LGBTQ+ rights advocates attend the United Methodist Church’s General Conference in St. Louis last month ( Image )

LGBTQ+ rights advocates attend the United Methodist Church’s General Conference in St. Louis last month (Image)


The United Methodist Church has always been a “big tent” branch of Protestant Christianity. 2016 presidential candidate Hillary Clinton and former Attorney General Jeff Sessions both belong to the denomination. However, through many political disagreements, from LGBTQ+ rights to the topic of abortion, this big tent could not be maintained forever. The collapse of this carefully cultivated coalition of conservatives and progressives across the world fell apart over the ordination and inclusion of LGBTQ+ people in the ministry of the United Methodist Church.

Tuesday, February 26 was the final day of the United Methodist Church’s 2019 General Conference in St. Louis, Missouri. This general conference was extremely tumultuous, occurring after delegates kicked the can down the road at General Conference several years ago. In the 2016 GC, delegates voted to create the “Commission on the Way Forward”, which was intended to present a solution to the divide over LGBTQ+ issues within the United Methodist Church at the 2019 GC. The commission produced a plan, called the One Church Plan, that essentially allowed each district to make their own decisions regarding their ordination of LGBTQ+ clergy and marriage of LGBTQ+ persons. This plan was not ideal for conservative forces in the church, who oppose any ordination or inclusion of LGBTQ+ persons, or for progressive forces, who support completely removing any anti-homosexuality language from the United Methodist Book of Discipline.

Once voting began on Monday, it seemed that the One Church Plan was doomed. Progressives largely supported the One Church Plan, while conservatives generally voted against it. Progressives also forced a vote on the Simple Plan, which would achieve their goal of eradicating any anti-LGBTQ+ language from the Book of Discipline. That too was unsuccessful. The Traditional Plan ended up prevailing, which enforces current Book of Discipline language and imposes stricter punishment on clergy who violate the Book of Discipline’s language.
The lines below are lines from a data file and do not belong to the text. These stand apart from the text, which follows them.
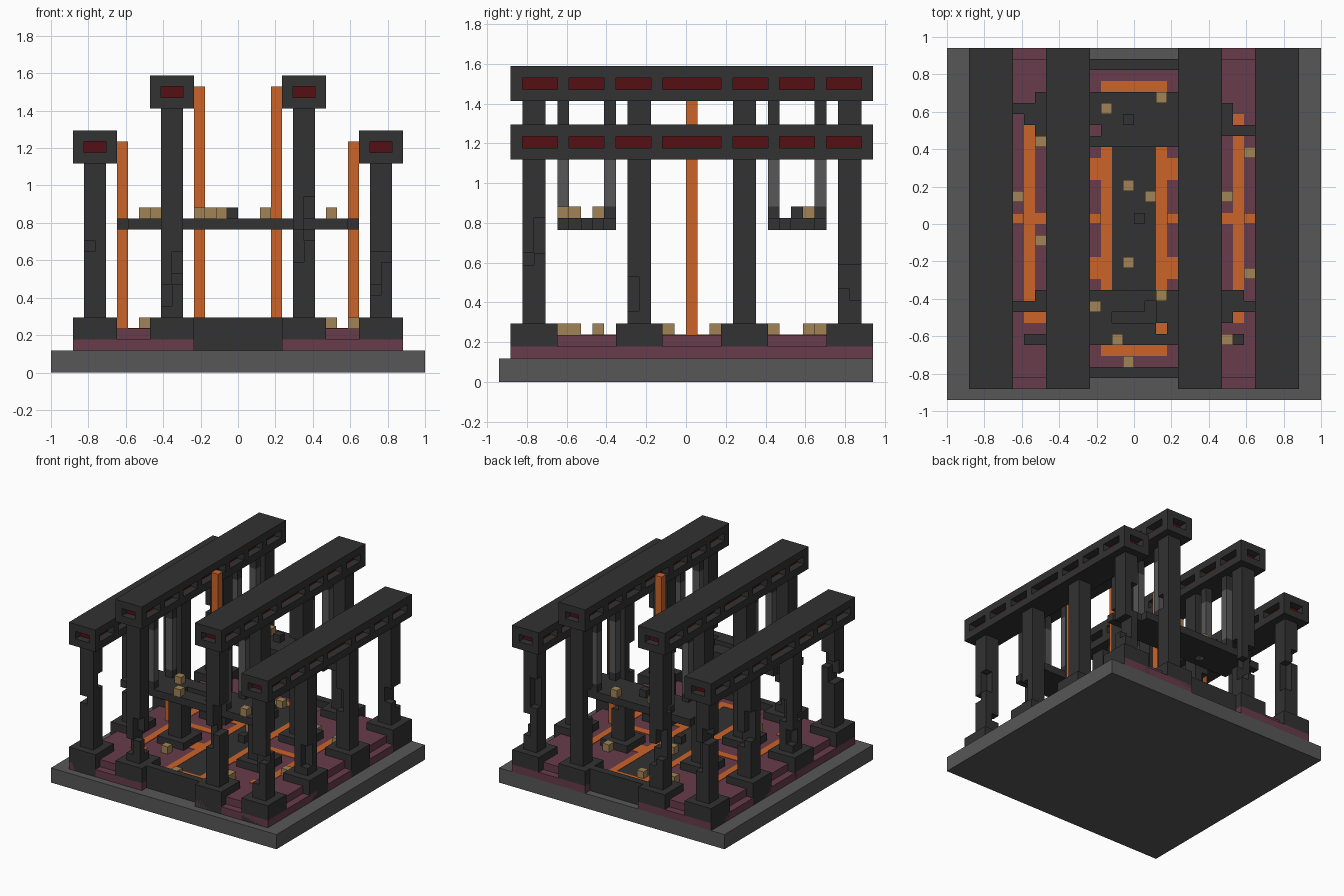
import bpy, bmesh, random
from mathutils import Matrix, Vector

random.seed(4)
U = 2 / 34  # one block

cube = bpy.data.objects.get("Cube")
if cube:
    bpy.data.objects.remove(cube)


def material(name, r, g, b):
    m = bpy.data.materials.new(name)
    m.use_nodes = True
    m.diffuse_color = (r, g, b, 1)
    bsdf = next(n for n in m.node_tree.nodes if n.type == 'BSDF_PRINCIPLED')
    bsdf.inputs["Base Color"].default_value = (r, g, b, 1)
    return m


DARK = material("dark stone", .032, .032, .032)
GRAY = material("grey stone", .095, .095, .095)
MAROON = material("maroon floor", .135, .045, .07)
ORANGE = material("glowing orange", .6, .125, .022)
TAN = material("tan crate", .36, .23, .095)
RED = material("dark red", .09, .005, .006)


def build(name, mat, boxes):
    """One object from boxes given as (x range, y range, z range) in blocks."""
    bm = bmesh.new()
    for ranges in boxes:
        lo = Vector([r[0] for r in ranges]) * U
        hi = Vector([r[1] for r in ranges]) * U
        place = Matrix.Translation((lo + hi) / 2) @ Matrix.Diagonal((*(hi - lo), 1))
        bmesh.ops.create_cube(bm, size=1, matrix=place)
    mesh = bpy.data.meshes.new(name)
    bm.to_mesh(mesh)
    bm.free()
    mesh.materials.append(mat)
    obj = bpy.data.objects.new(name, mesh)
    bpy.context.collection.objects.link(obj)


def cell(x, y, z):
    return ((x, x + 1), (y, y + 1), (z, z + 1))


def mirrored(boxes):
    return boxes + [((-x[1], -x[0]), y, z) for x, y, z in boxes]


# Ground slab and stepped floor
build("ground_slab", GRAY, [((-17, 17), (-16, 16), (0, 2))])
build("floor", MAROON, mirrored([((4, 15), (-15, 16), (2, 3)), ((4, 14), (-14, 15), (3, 4))])
      + [((-4, 4), (-13, 14), (2, 4))])
build("end_walls", DARK, [((-4, 4), (y, y + 1), (2, 5)) for y in (-14, 14)])
build("floor_centre", DARK, [((-2, 2), (-11, 12), (3.5, 4.02))])

# Glowing channels set in the floor
LEVEL = (3.5, 4.06)
build("floor_channels", ORANGE, mirrored([
    ((2, 3), (-12, 13), LEVEL),
    ((3, 4), (4, 6), LEVEL),
    ((3, 4), (-5, -3), LEVEL),
    ((3, 11), (0, 1), LEVEL),
    ((9, 10), (-9, 10), LEVEL),
    ((8, 9), (-9, -8), LEVEL),
]) + [((-2, 2), (y, y + 1), LEVEL) for y in (-12, 12)])

# Glowing upright bars beside the beams
build("glowing_bars", ORANGE, mirrored([
    ((3, 4), (0, 1), (4, 26)), ((10, 11), (0, 1), (4, 21))]))


# Colonnades: footings, chipped pillars and panelled beams
def pillar(x, y, top):
    parts = []
    for dx in (0, 1):
        for dy in (0, 1):
            px, py = (x + dx, x + dx + 1), (y + dy, y + dy + 1)
            if random.random() < .6:
                start = random.randint(6, top - 6)
                end = start + random.randint(1, 4)
                parts += [(px, py, (5, start)), (px, py, (end, top))]
            else:
                parts.append((px, py, (5, top)))
    return parts


def beam(x, z):
    parts = [((x, x + 4), (-15, 16), (z, z + 1)), ((x, x + 4), (-15, 16), (z + 2, z + 3))]
    for y in (-15, -11, -7, -3, 3, 7, 11, 15):
        for px in (x, x + 3):
            parts.append(((px, px + 1), (y, y + 1), (z + 1, z + 2)))
    return parts


for label, x, z in (("left_outer", 11, 19), ("left_inner", 4, 24),
                    ("right_inner", -8, 24), ("right_outer", -15, 19)):
    rows = (-14, -5, 4, 13)
    build(label + "_footings", DARK, [((x, x + 4), (y - 1, y + 3), (2, 5)) for y in rows])
    build(label + "_pillars", DARK, [b for y in rows for b in pillar(x + 1, y, z)])
    build(label + "_beam", DARK, beam(x, z))
    build(label + "_beam_core", RED, [((x + 1, x + 3), (-14, 15), (z + 1, z + 2))])

# Broken walkways: full middle with holes, ragged ends
holes = {(-4, 8), (2, -10), (1, -9), (1, -8)} | {(x, -9) for x in (-2, -1, 0)}
ragged = {(-10, -11), (-9, -11), (-9, -7), (-11, 10), (-10, 10), (-10, 9),
          (8, -11), (9, -11), (8, -7), (9, -7), (8, -9), (8, 9), (8, 10)}
ragged |= {(x, -8) for x in (-11, -10, -9, 8, 9, 10)}
ragged |= {(-9, y) for y in range(7, 12)} | {(x, 8) for x in (8, 9, 10)}
for label, y0 in (("front", -11), ("back", 7)):
    cells = [(x, y) for x in range(-11, 11) for y in range(y0, y0 + 5)]
    build(label + "_walkway", DARK, [
        cell(x, y, 13) for x, y in cells
        if (x, y) in ragged or (-8 <= x < 8 and (x, y) not in holes)])

# Hangers from the inner beams to the walkways
spots = (-11, -7, 7, 11)
build("hangers", GRAY, mirrored([((5, 6), (y, y + 1), (15, 22)) for y in spots]))
build("hanger_ends", DARK, mirrored(
    [((5, 6), (y, y + 1), z) for y in spots for z in ((14, 15), (22, 24))]))

# Scattered crates
floor_crates = [(-11, 2), (-9, -2), (-1, 3), (1, 2), (-1, -4), (-1, -13), (8, 2),
                (10, 6), (10, -5), (5, -11), (5, -10), (-6, -8), (6, 7), (-6, 10), (-2, 11)]
walkway_crates = [(-9, 7), (-8, -10), (-3, 10), (2, 11), (2, -7), (-4, -8), (-2, -11), (8, -11)]
build("floor_crates", TAN, [cell(x, y, 4) for x, y in floor_crates])
build("walkway_crates", TAN, [cell(x, y, 14) for x, y in walkway_crates])
build("rubble", DARK, [cell(-1, 9, 14), cell(0, 0, 4)])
The United Methodist Church, unlike many other denominations in the United States, is truly a global church. As the Methodist Church’s membership has steadily declined in the United States, it has grown in membership in Africa. Due to this realignment of church power, about 30% of Methodists now hail from Africa. The majority of voters who supported the Traditional Plan and opposed the One Church Plan and Simple Plan came from African countries. This introduces an interesting and potentially troubling dynamic, where LGBTQ+ Christians and predominantly white allies are pitted against Christians who have historically been subjected to colonialism, including but not limited to decision-making with which they disagree.
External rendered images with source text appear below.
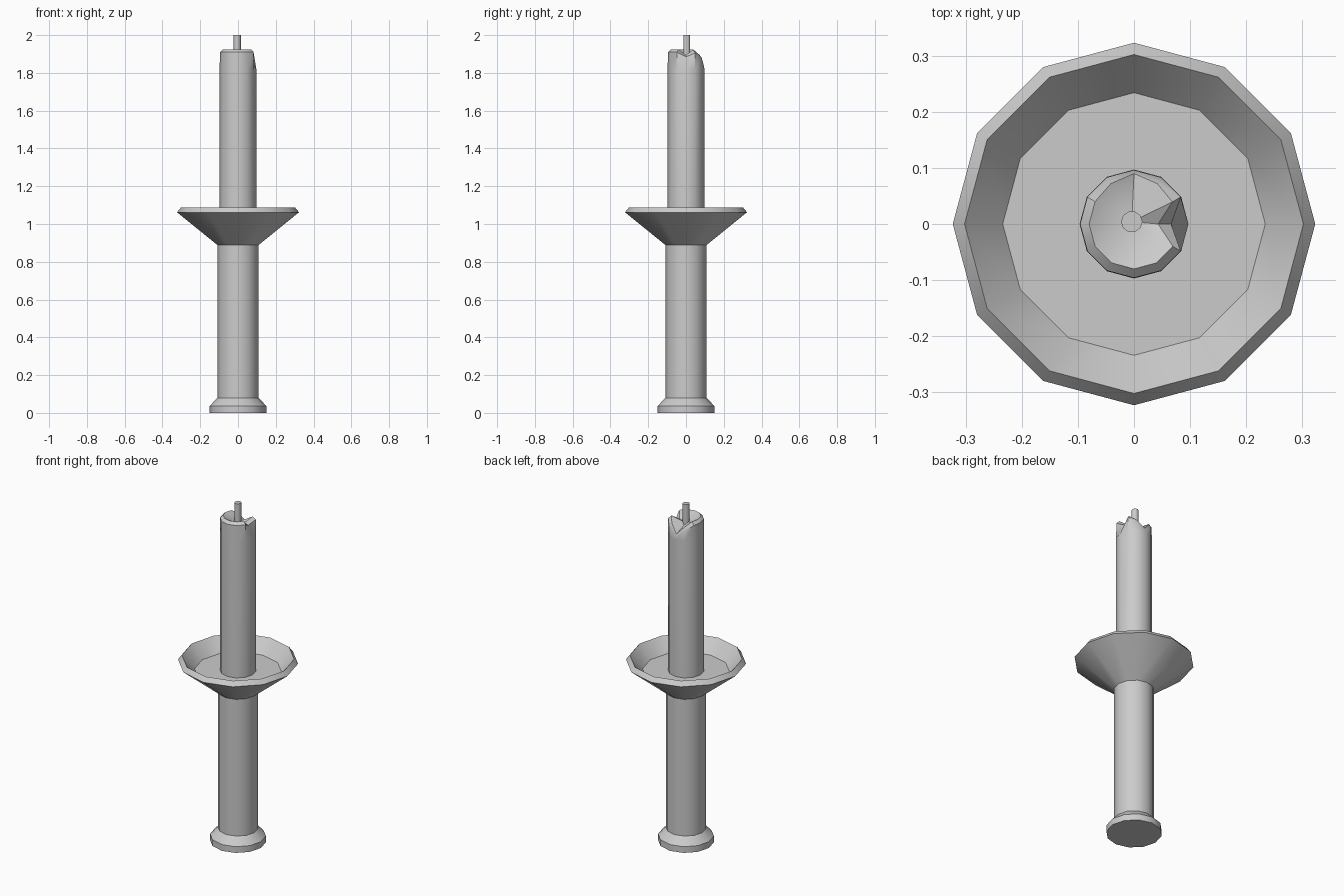
import bpy, bmesh
from math import cos, sin, pi

if "Cube" in bpy.data.objects:
    bpy.data.objects.remove(bpy.data.objects["Cube"])

N = 12


def loft(name, rings, cap_bottom=True, top_point=None, angle=35):
    """Skin a stack of rings of points; close the top with an ngon or a fan."""
    bm = bmesh.new()
    loops = [[bm.verts.new(p) for p in ring] for ring in rings]
    n = len(loops[0])
    for a, b in zip(loops, loops[1:]):
        for i in range(n):
            j = (i + 1) % n
            bm.faces.new((a[i], a[j], b[j], b[i]))
    if cap_bottom:
        bm.faces.new(loops[0][::-1])
    if top_point:
        c = bm.verts.new(top_point)
        for i in range(n):
            bm.faces.new((loops[-1][i], loops[-1][(i + 1) % n], c))
    else:
        bm.faces.new(loops[-1])
    me = bpy.data.meshes.new(name)
    bm.to_mesh(me)
    bm.free()
    ob = bpy.data.objects.new(name, me)
    bpy.context.collection.objects.link(ob)
    bpy.ops.object.select_all(action='DESELECT')
    ob.select_set(True)
    bpy.context.view_layer.objects.active = ob
    bpy.ops.object.shade_smooth_by_angle(angle=angle * pi / 180)
    return ob


def ring(r, z, n=N, x=0, y=0):
    return [(x + r * cos(2 * pi * i / n), y + r * sin(2 * pi * i / n), z)
            for i in range(n)]


def melted_ring(radii, heights):
    return [(r * cos(2 * pi * i / N), r * sin(2 * pi * i / N), z)
            for i, (r, z) in enumerate(zip(radii, heights))]


# Holder: foot, column and drip dish in one profile
profile = [(0.15, 0), (0.15, 0.037), (0.108, 0.08), (0.108, 0.888),
           (0.323, 1.062), (0.302, 1.088), (0.234, 1.01)]
loft("candle_holder", [ring(r, z) for r, z in profile])

# Candle: straight body, then two rings melted at the back and notched at +x
R = 0.097
lip_r = [0.066] + [R - 0.001] * 11
lip_z = [1.885, 1.905, 1.88, 1.832, 1.88, 1.905] + [1.91] * 6
rim_r = [0.043, 0.079, 0.083, 0.09, 0.083, 0.08] + [0.08] * 6
rim_z = [1.895, 1.923, 1.895, 1.85, 1.895, 1.923] + [1.925] * 6
loft("candle", [ring(R, 1.01), ring(R, 1.82),
                melted_ring(lip_r, lip_z), melted_ring(rim_r, rim_z)],
     cap_bottom=False, top_point=(-0.004, 0.004, 1.885))

# Wick
loft("wick", [ring(0.019, 1.87, 10, -0.004, 0.004),
              ring(0.019, 2.0, 10, -0.004, 0.004)], angle=40)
Now that the Traditional Plan has been approved by a slim margin, it seems that it will only be a matter of time before churches favoring LGBTQ+ rights will break off to form their own “alliance for gay-friendly churches.” This will create a new ideological and geographical divide in the church, with African members and some U.S. members remaining in the denomination, while a majority of U.S. churches will likely choose to leave. If this split occurs, the United Methodist Church will follow the path of many other Protestant denominations, no longer remaining the global authority it is now. Although the constitutionality of the Traditional Plan is questioned, some frustrated progressives are already discussing forcing a vote at next year’s General Conference, while others are exploring what leaving the church would look like. The consequences of such a division are unclear, but it will undoubtedly be painful for those who do not wish to see the church divided, over this or any other issue.